To do — Each line of the data below that holds the word "roofGrey" is to be reported in full.

Data provided —

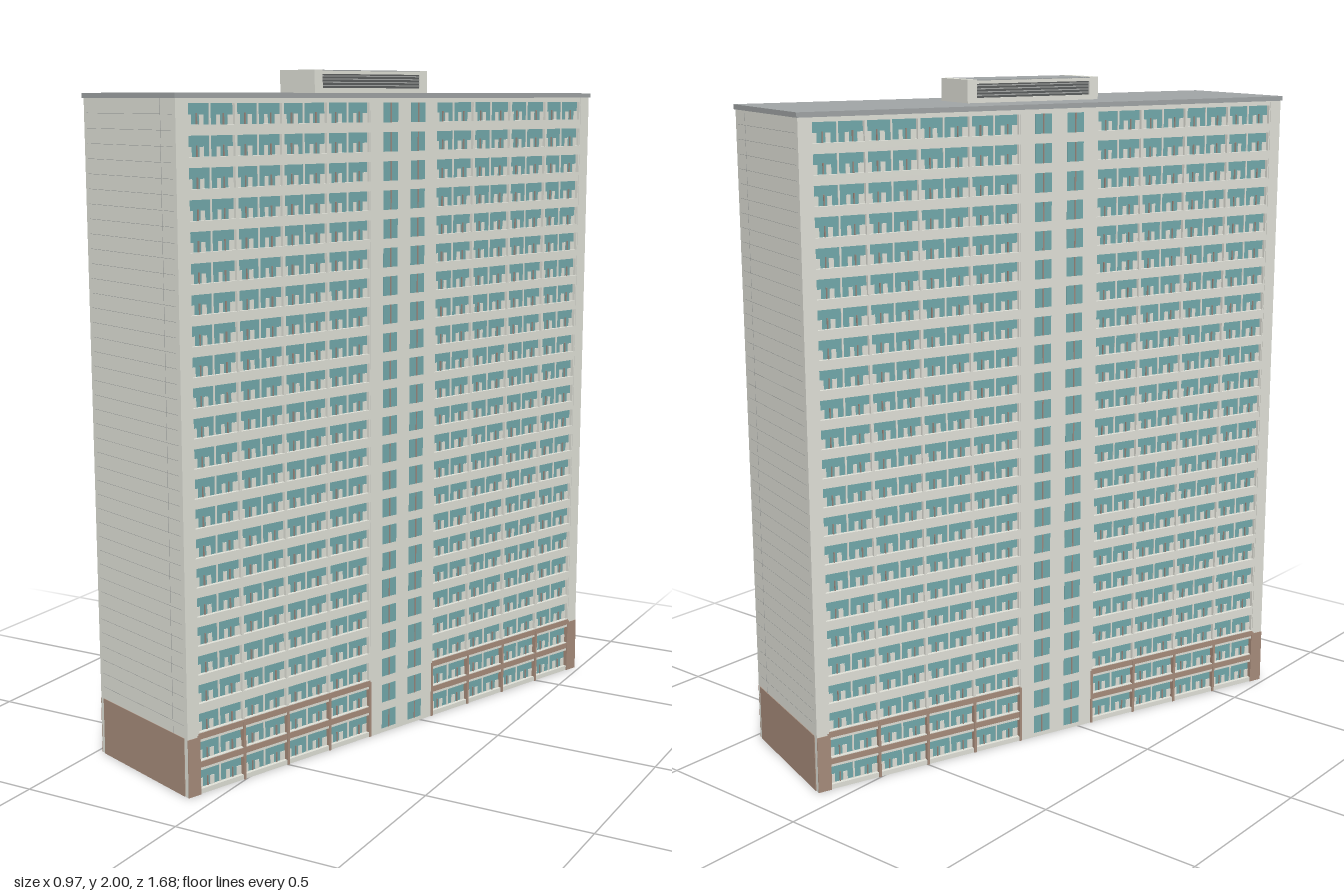
import * as THREE from 'three';
import { mergeGeometries } from 'three/addons/utils/BufferGeometryUtils.js';

const FLOORS = 23, PITCH = 0.0835, HX = 0.219, HZ = 0.808, TOP = 1.92;
const CORE = 0.13, WING_END = 0.77, BAYS = 4, BAY = (WING_END - CORE) / BAYS, RECESS = 0.016;

const mat = (name, color) => {
  const m = new THREE.MeshStandardMaterial({ color });
  m.name = name;
  return m;
};

// box given by its min and max along each axis
const span = (x0, x1, y0, y1, z0, z1) =>
  new THREE.BoxGeometry(x1 - x0, y1 - y0, z1 - z0)
    .translate((x0 + x1) / 2, (y0 + y1) / 2, (z0 + z1) / 2);

export function createModel() {
  const concrete = mat('paleConcrete', 0xe1e2d9);
  const brick = mat('brownCladding', 0xa88d7c);
  const glass = mat('tealGlass', 0x73aaac);
  const frame = mat('warmGreyFrame', 0x9c8a80);
  const roofGrey = mat('roofGrey', 0xa1a5a6);
  const joint = mat('jointGrey', 0xa5a7a6);
  const louvre = mat('louvreDark', 0x5c5f5f);

  const tower = new THREE.Group();
  tower.name = 'tower';
  const add = (parent, name, material, geos) => {
    const mesh = new THREE.Mesh(mergeGeometries(geos), material);
    mesh.name = name;
    parent.add(mesh);
  };

  // central block, end walls and lift core
  const inner = HX - RECESS;
  add(tower, 'body', concrete, [
    span(-inner, inner, 0, TOP, -HZ + 0.01, HZ - 0.01),
    span(-HX, HX, 0, TOP, -CORE, CORE),
    span(-HX, HX, 0, TOP, WING_END, HZ),
    span(-HX, HX, 0, TOP, -HZ, -WING_END),
  ]);

  // one long facade, facing +x; the other is the same turned half round
  function facade() {
    const g = new THREE.Group();
    const panes = [], bands = [], baseBands = [], fins = [], basePiers = [];
    const panels = [], mullions = [], coreGlass = [], coreBars = [];
    for (const s of [-1, 1]) {
      const z = (a, b) => (s > 0 ? [a, b] : [-b, -a]);
      panes.push(span(inner, inner + 0.003, 0, TOP, ...z(CORE, WING_END)));

      // floor slabs and spandrels
      for (let i = 0; i <= FLOORS; i++) {
        const y = i * PITCH;
        const y0 = Math.max(0, y - 0.0135), y1 = Math.min(TOP, y + 0.0145);
        bands.push(span(inner, HX - 0.001, y0, y1, ...z(CORE, WING_END)));
        if (i === 1 || i === 2)
          baseBands.push(span(HX - 0.004, HX + 0.001, y - 0.005, y + 0.0125, ...z(CORE, WING_END)));
      }

      // partitions between the bays
      for (let b = 0; b <= BAYS; b++) {
        const c = CORE + b * BAY;
        fins.push(span(inner, HX - 0.002, 0.17, TOP, ...z(c - 0.004, c + 0.004)));
        basePiers.push(span(inner, HX + 0.002, 0, 0.175, ...z(c - 0.004, c + 0.004)));
      }
      basePiers.push(span(HX - 0.001, HX + 0.002, 0, 0.17, ...z(WING_END, HZ)));

      // low panels, posts and thin window frames
      for (let i = 0; i < FLOORS; i++) {
        const y0 = i * PITCH + 0.0145, y1 = y0 + 0.0555;
        for (let b = 0; b < BAYS; b++) {
          const c = CORE + b * BAY;
          for (const [a, w] of [[0.003, 0.018], [0.046, 0.012], [0.1, 0.014], [0.14, 0.017]])
            panels.push(span(inner + 0.002, inner + 0.005, y0, y0 + 0.026, ...z(c + a, c + a + w)));
          panels.push(span(inner + 0.002, inner + 0.006, y0, y1, ...z(c + 0.0775, c + 0.0825)));
          for (const a of [0.034, 0.122])
            mullions.push(span(inner + 0.002, inner + 0.007, y0, y0 + 0.03, ...z(c + a, c + a + 0.003)));
        }
      }

      // stair windows in the core, each split by a bar
      for (let i = 0; i < FLOORS; i++) {
        const y0 = i * PITCH + 0.014, y1 = y0 + 0.056;
        coreGlass.push(span(HX - 0.002, HX + 0.001, y0, y1, ...z(0.026, 0.082)));
        coreBars.push(span(HX, HX + 0.003, y0, y1, ...z(0.052, 0.056)));
      }
    }
    add(g, 'windowGlass', glass, panes);
    add(g, 'floorBands', concrete, bands);
    add(g, 'baseBands', brick, baseBands);
    add(g, 'bayPartitions', concrete, fins);
    add(g, 'basePiers', brick, basePiers);
    add(g, 'balconyPanels', concrete, panels);
    add(g, 'windowMullions', frame, mullions);
    add(g, 'stairWindows', glass, coreGlass);
    add(g, 'stairWindowBars', frame, coreBars);
    return g;
  }

  // gable end facing +z: brown base panel and fine panel joints
  function gable(side) {
    const g = new THREE.Group();
    add(g, 'gableBase', brick, [span(-0.204, 0.204, 0, 0.172, HZ - 0.002, HZ + 0.002)]);
    const joints = [];
    for (let y = 2.5 * PITCH; y < TOP - 0.02; y += PITCH / 2)
      joints.push(span(-0.204, 0.204, y, y + 0.001, HZ - 0.001, HZ + 0.0005));
    const x = side * 0.15;
    joints.push(span(x, x + 0.001, 0.172, TOP, HZ - 0.001, HZ + 0.0005));
    add(g, 'gableJoints', joint, joints);
    return g;
  }

  for (const turn of [0, Math.PI]) {
    const f = facade(), e = gable(turn ? -1 : 1);
    f.name = turn ? 'rightFacade' : 'leftFacade';
    e.name = turn ? 'backGable' : 'frontGable';
    f.rotation.y = e.rotation.y = turn;
    tower.add(f, e);
  }

  // flat roof with a slim projecting edge
  add(tower, 'roof', roofGrey, [span(-0.223, 0.223, TOP, 1.934, -0.812, 0.812)]);

  // rooftop plant room with louvred sides and pale ends
  const plant = new THREE.Group();
  plant.name = 'plantRoom';
  const PX = 0.079, PZ = 0.222;
  add(plant, 'plantRoof', roofGrey, [
    span(-PX + 0.006, PX - 0.006, 1.93, 1.99, -PZ + 0.01, PZ - 0.01),
    span(-PX, PX, 1.997, 1.9995, -PZ + 0.029, PZ - 0.029),
  ]);
  const walls = [], slats = [], backing = [];
  for (const turn of [0, Math.PI]) {
    const parts = [
      [walls, span(-PX, PX, 1.93, 2, PZ - 0.03, PZ)],
      [walls, span(PX - 0.006, PX, 1.988, 1.998, -PZ + 0.03, PZ - 0.03)],
      [walls, span(PX - 0.006, PX, 1.93, 1.948, -PZ + 0.03, PZ - 0.03)],
      [backing, span(PX - 0.007, PX - 0.004, 1.946, 1.991, -PZ + 0.028, PZ - 0.028)],
    ];
    for (let i = 0; i < 4; i++)
      parts.push([slats, span(PX - 0.005, PX - 0.001, 1.954 + i * 0.009, 1.957 + i * 0.009, -PZ + 0.03, PZ - 0.03)]);
    for (const [list, geo] of parts) list.push(geo.rotateY(turn));
  }
  add(plant, 'plantWalls', concrete, walls);
  add(plant, 'louvreBacking', louvre, backing);
  add(plant, 'louvreSlats', joint, slats);
  tower.add(plant);

  // the block stands turned on its plot
  tower.rotation.y = -THREE.MathUtils.degToRad(20);
  const model = new THREE.Group();
  model.name = 'towerBlock';
  model.add(tower);
  return model;
}
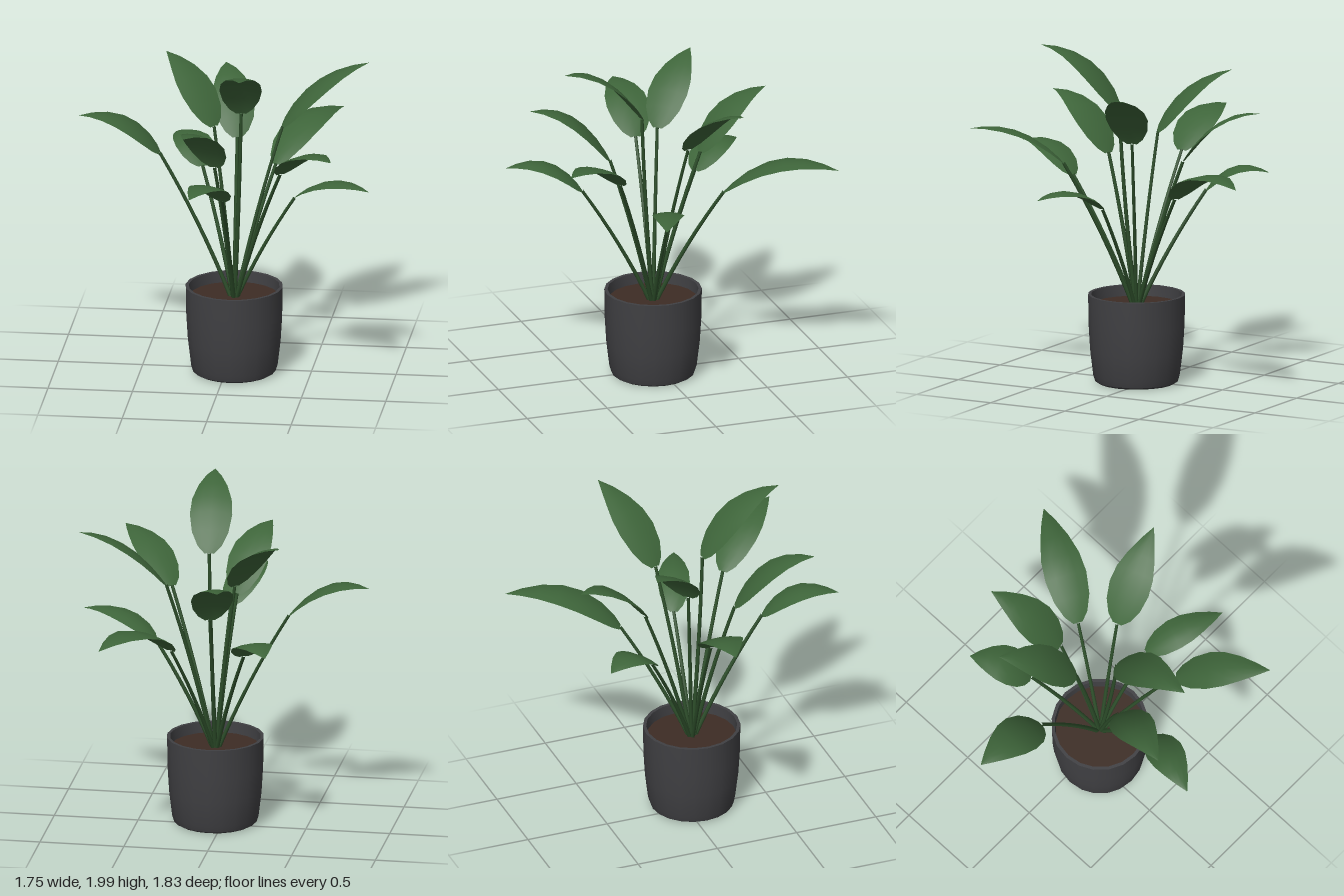
import * as THREE from 'three';
import { toCreasedNormals } from 'three/addons/utils/BufferGeometryUtils.js';

const potMat = new THREE.MeshStandardMaterial({ color: 0x404043 });
const soilMat = new THREE.MeshStandardMaterial({ color: 0x3d2c24 });
const stemMat = new THREE.MeshStandardMaterial({ color: 0x2d4e2a });
const leafMat = new THREE.MeshStandardMaterial({ color: 0x3e653a, side: THREE.DoubleSide });

const CENTER = new THREE.Vector3(0.048, 0, 0.052);
const V = (x, y, z) => new THREE.Vector3(x, y, z);

// leaf half-width along its length: [position, share of the greatest half-width]
const OUTLINE = [[0, 0.22], [0.08, 0.56], [0.22, 0.86], [0.4, 1], [0.56, 0.93], [0.72, 0.68], [0.87, 0.35], [1, 0.01]];

// each plant: leaf base, leaf tip, height the leaf arches towards, half-width, stem bow
const LEAVES = [
  { base: [-0.40, 1.32, 0.00], tip: [-0.88, 1.52, -0.03], arch: 1.60, width: 0.13 },
  { base: [-0.18, 1.15, -0.29], tip: [-0.36, 1.25, -0.615], arch: 1.37, width: 0.12 },
  { base: [0.03, 1.35, -0.25], tip: [-0.09, 1.66, -0.70], arch: 1.68, width: 0.125 },
  { base: [0.25, 1.17, -0.32], tip: [0.58, 1.34, -0.915], arch: 1.48, width: 0.125 },
  { base: [0.32, 1.49, -0.07], tip: [0.81, 1.845, -0.24], arch: 1.81, width: 0.125 },
  { base: [0.41, 1.10, 0.08], tip: [0.87, 1.21, 0.26], arch: 1.31, width: 0.095 },
  { base: [0.36, 1.34, 0.37], tip: [0.71, 1.565, 0.80], arch: 1.61, width: 0.115 },
  { base: [0.10, 1.63, 0.14], tip: [0.15, 1.985, 0.64], arch: 2.00, width: 0.125, bow: 0.75 },
  { base: [-0.04, 1.34, 0.29], tip: [-0.175, 1.655, 0.74], arch: 1.69, width: 0.125 },
  { base: [0.03, 1.20, 0.49], tip: [-0.115, 1.34, 0.915], arch: 1.45, width: 0.11 },
  { base: [-0.08, 1.49, -0.02], tip: [-0.40, 1.835, -0.34], arch: 1.81, width: 0.125 },
];

// arched blade with edges drooping a little from the midrib
function leafGeometry(base, tip, arch, width) {
  const ctrl = base.clone().lerp(tip, 0.42).setY(arch);
  const curve = new THREE.QuadraticBezierCurve3(base, ctrl, tip);
  const dir = tip.clone().sub(base).setY(0).normalize();
  const side = V(dir.z, 0, -dir.x);
  const across = 4, row = across + 1;
  const pos = [], index = [];
  OUTLINE.forEach(([t, share], i) => {
    const p = curve.getPointAt(t);
    for (let j = 0; j <= across; j++) {
      const s = (j / across) * 2 - 1;
      const q = p.clone().addScaledVector(side, s * width * share);
      pos.push(q.x, q.y - 0.02 * s * s * share, q.z);
      if (i < OUTLINE.length - 1 && j < across) {
        const a = i * row + j;
        index.push(a, a + row, a + 1, a + 1, a + row, a + row + 1);
      }
    }
  });
  const geo = new THREE.BufferGeometry();
  geo.setAttribute('position', new THREE.Float32BufferAttribute(pos, 3));
  geo.setIndex(index);
  geo.computeVertexNormals();
  return geo;
}

// slender stem from the soil to just inside the blade
function stemGeometry(base, tip, arch, bow) {
  const out = base.clone().sub(CENTER).setY(0);
  const root = V(CENTER.x, 0.45, CENTER.z).addScaledVector(out, 0.04);
  const ctrl = root.clone().lerp(base, 0.52);
  ctrl.x = CENTER.x + out.x * bow;
  ctrl.z = CENTER.z + out.z * bow;
  const curve = new THREE.QuadraticBezierCurve3(root, ctrl, base);
  const segs = 8, sides = 6;
  const geo = new THREE.TubeGeometry(curve, segs, 0.013, sides);
  // taper towards the leaf
  const p = geo.attributes.position;
  for (let i = 0; i <= segs; i++) {
    const c = curve.getPointAt(i / segs), k = 1 - 0.25 * (i / segs);
    for (let j = 0; j <= sides; j++) {
      const n = i * (sides + 1) + j;
      const v = new THREE.Vector3().fromBufferAttribute(p, n).sub(c).multiplyScalar(k).add(c);
      p.setXYZ(n, v.x, v.y, v.z);
    }
  }
  return geo;
}

export function createModel() {
  const model = new THREE.Group();
  const add = (name, geo, mat, parent = model) => {
    const mesh = new THREE.Mesh(geo, mat);
    mesh.name = name;
    parent.add(mesh);
    return mesh;
  };

  // pot with a rounded foot and a hollow rim
  const profile = [[0, 0], [0.225, 0], [0.245, 0.012], [0.257, 0.05], [0.275, 0.2], [0.284, 0.35],
    [0.287, 0.53], [0.268, 0.53], [0.262, 0.44]].map(([r, y]) => new THREE.Vector2(r, y));
  const pot = add('pot', toCreasedNormals(new THREE.LatheGeometry(profile, 20), 0.7), potMat);
  pot.position.copy(CENTER);

  // soil
  const soil = add('soil', new THREE.CircleGeometry(0.266, 20).rotateX(-Math.PI / 2), soilMat);
  soil.position.set(CENTER.x, 0.465, CENTER.z);

  // stems and leaves
  LEAVES.forEach(({ base, tip, arch, width, bow = 0.44 }, i) => {
    const plant = new THREE.Group();
    plant.name = `leafStalk${i + 1}`;
    const b = V(...base), t = V(...tip);
    add('stem', stemGeometry(b, t, arch, bow), stemMat, plant);
    add('leaf', leafGeometry(b, t, arch, width), leafMat, plant);
    model.add(plant);
  });

  return model;
}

Result for this exercise —
  const roofGrey = mat('roofGrey', 0xa1a5a6);
  add(tower, 'roof', roofGrey, [span(-0.223, 0.223, TOP, 1.934, -0.812, 0.812)]);
  add(plant, 'plantRoof', roofGrey, [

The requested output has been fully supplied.